- **Work item**: Leave out the pictures and output the data verbatim.

Saved entries:

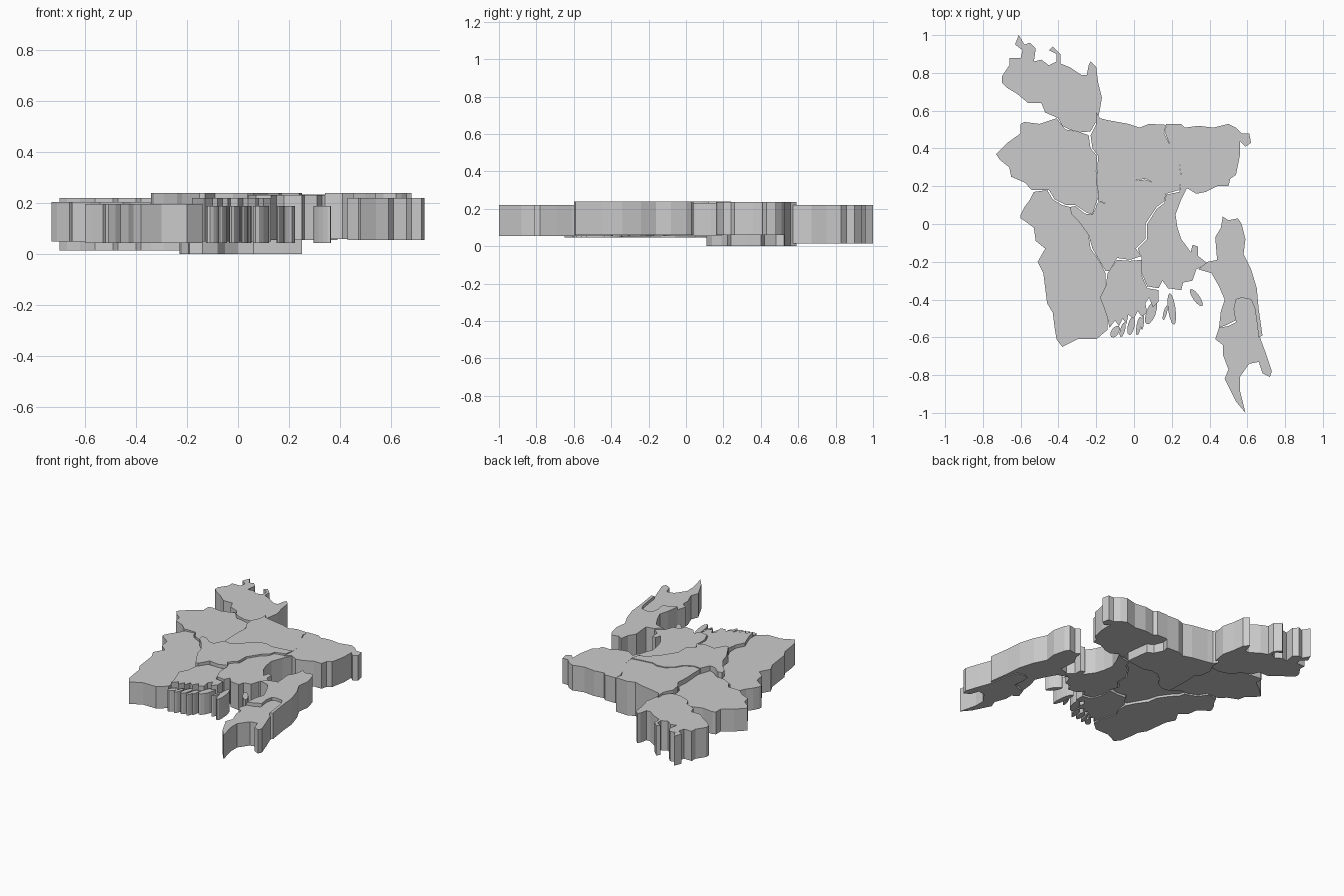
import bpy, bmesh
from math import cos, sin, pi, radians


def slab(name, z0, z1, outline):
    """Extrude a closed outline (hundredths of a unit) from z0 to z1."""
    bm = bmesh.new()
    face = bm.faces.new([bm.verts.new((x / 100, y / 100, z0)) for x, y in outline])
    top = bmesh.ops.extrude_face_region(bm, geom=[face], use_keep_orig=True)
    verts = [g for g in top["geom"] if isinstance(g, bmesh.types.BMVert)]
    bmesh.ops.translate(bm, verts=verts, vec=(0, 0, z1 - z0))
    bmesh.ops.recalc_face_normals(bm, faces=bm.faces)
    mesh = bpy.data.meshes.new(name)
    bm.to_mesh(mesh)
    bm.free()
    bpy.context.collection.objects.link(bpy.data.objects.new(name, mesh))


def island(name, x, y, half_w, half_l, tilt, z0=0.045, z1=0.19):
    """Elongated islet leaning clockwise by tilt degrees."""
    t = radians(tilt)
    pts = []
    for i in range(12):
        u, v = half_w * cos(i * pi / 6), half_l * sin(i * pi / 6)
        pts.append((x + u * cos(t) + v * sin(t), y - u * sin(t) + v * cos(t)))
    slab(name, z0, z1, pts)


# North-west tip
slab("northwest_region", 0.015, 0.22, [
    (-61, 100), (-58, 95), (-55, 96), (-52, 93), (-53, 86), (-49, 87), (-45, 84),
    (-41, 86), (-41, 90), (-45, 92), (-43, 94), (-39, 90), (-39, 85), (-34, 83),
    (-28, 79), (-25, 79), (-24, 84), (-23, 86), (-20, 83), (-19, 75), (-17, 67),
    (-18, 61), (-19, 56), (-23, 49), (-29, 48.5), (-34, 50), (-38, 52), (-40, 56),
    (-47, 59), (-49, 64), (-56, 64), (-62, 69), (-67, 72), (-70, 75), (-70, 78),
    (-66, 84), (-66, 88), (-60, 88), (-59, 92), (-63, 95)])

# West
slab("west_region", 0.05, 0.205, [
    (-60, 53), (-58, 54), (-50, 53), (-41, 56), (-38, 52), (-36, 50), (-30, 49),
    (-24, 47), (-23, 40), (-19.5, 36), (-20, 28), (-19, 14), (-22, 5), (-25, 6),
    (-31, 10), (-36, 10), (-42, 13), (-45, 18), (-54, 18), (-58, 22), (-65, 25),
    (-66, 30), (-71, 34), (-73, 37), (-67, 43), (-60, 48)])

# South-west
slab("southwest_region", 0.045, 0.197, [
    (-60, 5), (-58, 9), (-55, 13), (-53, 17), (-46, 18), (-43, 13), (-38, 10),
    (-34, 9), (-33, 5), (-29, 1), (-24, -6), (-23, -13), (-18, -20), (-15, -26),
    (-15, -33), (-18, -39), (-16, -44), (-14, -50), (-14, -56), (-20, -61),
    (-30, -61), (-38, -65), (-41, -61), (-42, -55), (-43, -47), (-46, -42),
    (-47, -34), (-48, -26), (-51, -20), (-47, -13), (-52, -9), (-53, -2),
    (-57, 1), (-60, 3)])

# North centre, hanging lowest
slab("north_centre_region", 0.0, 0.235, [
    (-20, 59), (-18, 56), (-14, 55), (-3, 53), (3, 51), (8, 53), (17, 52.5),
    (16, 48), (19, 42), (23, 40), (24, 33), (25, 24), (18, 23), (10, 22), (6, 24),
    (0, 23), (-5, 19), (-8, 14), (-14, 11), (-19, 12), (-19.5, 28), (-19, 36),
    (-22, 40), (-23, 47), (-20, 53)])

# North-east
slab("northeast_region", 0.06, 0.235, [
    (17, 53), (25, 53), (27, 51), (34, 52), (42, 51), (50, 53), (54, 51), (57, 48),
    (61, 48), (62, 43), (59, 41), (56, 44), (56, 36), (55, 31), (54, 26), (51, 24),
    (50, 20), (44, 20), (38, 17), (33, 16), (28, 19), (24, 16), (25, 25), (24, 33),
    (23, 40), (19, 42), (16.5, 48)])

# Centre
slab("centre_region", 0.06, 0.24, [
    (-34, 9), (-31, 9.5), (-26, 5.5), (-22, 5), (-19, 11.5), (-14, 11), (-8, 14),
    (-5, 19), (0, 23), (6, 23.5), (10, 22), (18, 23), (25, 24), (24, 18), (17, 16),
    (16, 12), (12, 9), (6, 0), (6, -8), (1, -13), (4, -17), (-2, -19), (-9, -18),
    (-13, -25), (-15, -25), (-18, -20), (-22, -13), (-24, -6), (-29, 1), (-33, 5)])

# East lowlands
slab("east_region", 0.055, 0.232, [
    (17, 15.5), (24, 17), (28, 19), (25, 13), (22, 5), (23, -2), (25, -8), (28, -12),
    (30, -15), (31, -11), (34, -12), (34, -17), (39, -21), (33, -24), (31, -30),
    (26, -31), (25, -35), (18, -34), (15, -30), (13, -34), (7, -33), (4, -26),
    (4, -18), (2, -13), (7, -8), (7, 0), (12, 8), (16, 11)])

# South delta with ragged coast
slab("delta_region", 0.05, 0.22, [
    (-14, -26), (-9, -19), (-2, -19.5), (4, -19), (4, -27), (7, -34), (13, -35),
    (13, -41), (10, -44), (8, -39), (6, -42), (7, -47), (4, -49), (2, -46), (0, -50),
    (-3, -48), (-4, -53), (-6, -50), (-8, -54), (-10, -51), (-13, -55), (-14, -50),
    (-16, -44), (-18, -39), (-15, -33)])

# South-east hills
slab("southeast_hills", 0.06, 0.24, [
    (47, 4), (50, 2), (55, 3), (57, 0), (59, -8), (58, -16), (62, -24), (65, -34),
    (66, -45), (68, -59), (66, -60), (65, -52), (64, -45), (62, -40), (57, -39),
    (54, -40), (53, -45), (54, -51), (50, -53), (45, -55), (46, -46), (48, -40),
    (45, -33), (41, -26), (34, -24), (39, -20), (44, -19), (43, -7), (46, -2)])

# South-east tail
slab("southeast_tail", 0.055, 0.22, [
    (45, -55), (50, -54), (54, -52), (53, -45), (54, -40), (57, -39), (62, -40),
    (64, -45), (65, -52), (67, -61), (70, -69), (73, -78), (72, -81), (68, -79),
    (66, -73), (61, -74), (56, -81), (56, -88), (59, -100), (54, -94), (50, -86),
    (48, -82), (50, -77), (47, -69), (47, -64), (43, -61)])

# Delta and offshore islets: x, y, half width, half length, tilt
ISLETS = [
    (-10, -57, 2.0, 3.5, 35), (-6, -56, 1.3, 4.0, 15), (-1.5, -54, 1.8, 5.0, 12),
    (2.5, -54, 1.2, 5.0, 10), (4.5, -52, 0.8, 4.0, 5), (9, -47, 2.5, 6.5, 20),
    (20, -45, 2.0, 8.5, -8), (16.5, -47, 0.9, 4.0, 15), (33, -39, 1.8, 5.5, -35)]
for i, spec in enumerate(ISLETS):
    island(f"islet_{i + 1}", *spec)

- **Your response**:
import bpy, bmesh
from math import cos, sin, pi, radians


def slab(name, z0, z1, outline):
    """Extrude a closed outline (hundredths of a unit) from z0 to z1."""
    bm = bmesh.new()
    face = bm.faces.new([bm.verts.new((x / 100, y / 100, z0)) for x, y in outline])
    top = bmesh.ops.extrude_face_region(bm, geom=[face], use_keep_orig=True)
    verts = [g for g in top["geom"] if isinstance(g, bmesh.types.BMVert)]
    bmesh.ops.translate(bm, verts=verts, vec=(0, 0, z1 - z0))
    bmesh.ops.recalc_face_normals(bm, faces=bm.faces)
    mesh = bpy.data.meshes.new(name)
    bm.to_mesh(mesh)
    bm.free()
    bpy.context.collection.objects.link(bpy.data.objects.new(name, mesh))


def island(name, x, y, half_w, half_l, tilt, z0=0.045, z1=0.19):
    """Elongated islet leaning clockwise by tilt degrees."""
    t = radians(tilt)
    pts = []
    for i in range(12):
        u, v = half_w * cos(i * pi / 6), half_l * sin(i * pi / 6)
        pts.append((x + u * cos(t) + v * sin(t), y - u * sin(t) + v * cos(t)))
    slab(name, z0, z1, pts)


# North-west tip
slab("northwest_region", 0.015, 0.22, [
    (-61, 100), (-58, 95), (-55, 96), (-52, 93), (-53, 86), (-49, 87), (-45, 84),
    (-41, 86), (-41, 90), (-45, 92), (-43, 94), (-39, 90), (-39, 85), (-34, 83),
    (-28, 79), (-25, 79), (-24, 84), (-23, 86), (-20, 83), (-19, 75), (-17, 67),
    (-18, 61), (-19, 56), (-23, 49), (-29, 48.5), (-34, 50), (-38, 52), (-40, 56),
    (-47, 59), (-49, 64), (-56, 64), (-62, 69), (-67, 72), (-70, 75), (-70, 78),
    (-66, 84), (-66, 88), (-60, 88), (-59, 92), (-63, 95)])

# West
slab("west_region", 0.05, 0.205, [
    (-60, 53), (-58, 54), (-50, 53), (-41, 56), (-38, 52), (-36, 50), (-30, 49),
    (-24, 47), (-23, 40), (-19.5, 36), (-20, 28), (-19, 14), (-22, 5), (-25, 6),
    (-31, 10), (-36, 10), (-42, 13), (-45, 18), (-54, 18), (-58, 22), (-65, 25),
    (-66, 30), (-71, 34), (-73, 37), (-67, 43), (-60, 48)])

# South-west
slab("southwest_region", 0.045, 0.197, [
    (-60, 5), (-58, 9), (-55, 13), (-53, 17), (-46, 18), (-43, 13), (-38, 10),
    (-34, 9), (-33, 5), (-29, 1), (-24, -6), (-23, -13), (-18, -20), (-15, -26),
    (-15, -33), (-18, -39), (-16, -44), (-14, -50), (-14, -56), (-20, -61),
    (-30, -61), (-38, -65), (-41, -61), (-42, -55), (-43, -47), (-46, -42),
    (-47, -34), (-48, -26), (-51, -20), (-47, -13), (-52, -9), (-53, -2),
    (-57, 1), (-60, 3)])

# North centre, hanging lowest
slab("north_centre_region", 0.0, 0.235, [
    (-20, 59), (-18, 56), (-14, 55), (-3, 53), (3, 51), (8, 53), (17, 52.5),
    (16, 48), (19, 42), (23, 40), (24, 33), (25, 24), (18, 23), (10, 22), (6, 24),
    (0, 23), (-5, 19), (-8, 14), (-14, 11), (-19, 12), (-19.5, 28), (-19, 36),
    (-22, 40), (-23, 47), (-20, 53)])

# North-east
slab("northeast_region", 0.06, 0.235, [
    (17, 53), (25, 53), (27, 51), (34, 52), (42, 51), (50, 53), (54, 51), (57, 48),
    (61, 48), (62, 43), (59, 41), (56, 44), (56, 36), (55, 31), (54, 26), (51, 24),
    (50, 20), (44, 20), (38, 17), (33, 16), (28, 19), (24, 16), (25, 25), (24, 33),
    (23, 40), (19, 42), (16.5, 48)])

# Centre
slab("centre_region", 0.06, 0.24, [
    (-34, 9), (-31, 9.5), (-26, 5.5), (-22, 5), (-19, 11.5), (-14, 11), (-8, 14),
    (-5, 19), (0, 23), (6, 23.5), (10, 22), (18, 23), (25, 24), (24, 18), (17, 16),
    (16, 12), (12, 9), (6, 0), (6, -8), (1, -13), (4, -17), (-2, -19), (-9, -18),
    (-13, -25), (-15, -25), (-18, -20), (-22, -13), (-24, -6), (-29, 1), (-33, 5)])

# East lowlands
slab("east_region", 0.055, 0.232, [
    (17, 15.5), (24, 17), (28, 19), (25, 13), (22, 5), (23, -2), (25, -8), (28, -12),
    (30, -15), (31, -11), (34, -12), (34, -17), (39, -21), (33, -24), (31, -30),
    (26, -31), (25, -35), (18, -34), (15, -30), (13, -34), (7, -33), (4, -26),
    (4, -18), (2, -13), (7, -8), (7, 0), (12, 8), (16, 11)])

# South delta with ragged coast
slab("delta_region", 0.05, 0.22, [
    (-14, -26), (-9, -19), (-2, -19.5), (4, -19), (4, -27), (7, -34), (13, -35),
    (13, -41), (10, -44), (8, -39), (6, -42), (7, -47), (4, -49), (2, -46), (0, -50),
    (-3, -48), (-4, -53), (-6, -50), (-8, -54), (-10, -51), (-13, -55), (-14, -50),
    (-16, -44), (-18, -39), (-15, -33)])

# South-east hills
slab("southeast_hills", 0.06, 0.24, [
    (47, 4), (50, 2), (55, 3), (57, 0), (59, -8), (58, -16), (62, -24), (65, -34),
    (66, -45), (68, -59), (66, -60), (65, -52), (64, -45), (62, -40), (57, -39),
    (54, -40), (53, -45), (54, -51), (50, -53), (45, -55), (46, -46), (48, -40),
    (45, -33), (41, -26), (34, -24), (39, -20), (44, -19), (43, -7), (46, -2)])

# South-east tail
slab("southeast_tail", 0.055, 0.22, [
    (45, -55), (50, -54), (54, -52), (53, -45), (54, -40), (57, -39), (62, -40),
    (64, -45), (65, -52), (67, -61), (70, -69), (73, -78), (72, -81), (68, -79),
    (66, -73), (61, -74), (56, -81), (56, -88), (59, -100), (54, -94), (50, -86),
    (48, -82), (50, -77), (47, -69), (47, -64), (43, -61)])

# Delta and offshore islets: x, y, half width, half length, tilt
ISLETS = [
    (-10, -57, 2.0, 3.5, 35), (-6, -56, 1.3, 4.0, 15), (-1.5, -54, 1.8, 5.0, 12),
    (2.5, -54, 1.2, 5.0, 10), (4.5, -52, 0.8, 4.0, 5), (9, -47, 2.5, 6.5, 20),
    (20, -45, 2.0, 8.5, -8), (16.5, -47, 0.9, 4.0, 15), (33, -39, 1.8, 5.5, -35)]
for i, spec in enumerate(ISLETS):
    island(f"islet_{i + 1}", *spec)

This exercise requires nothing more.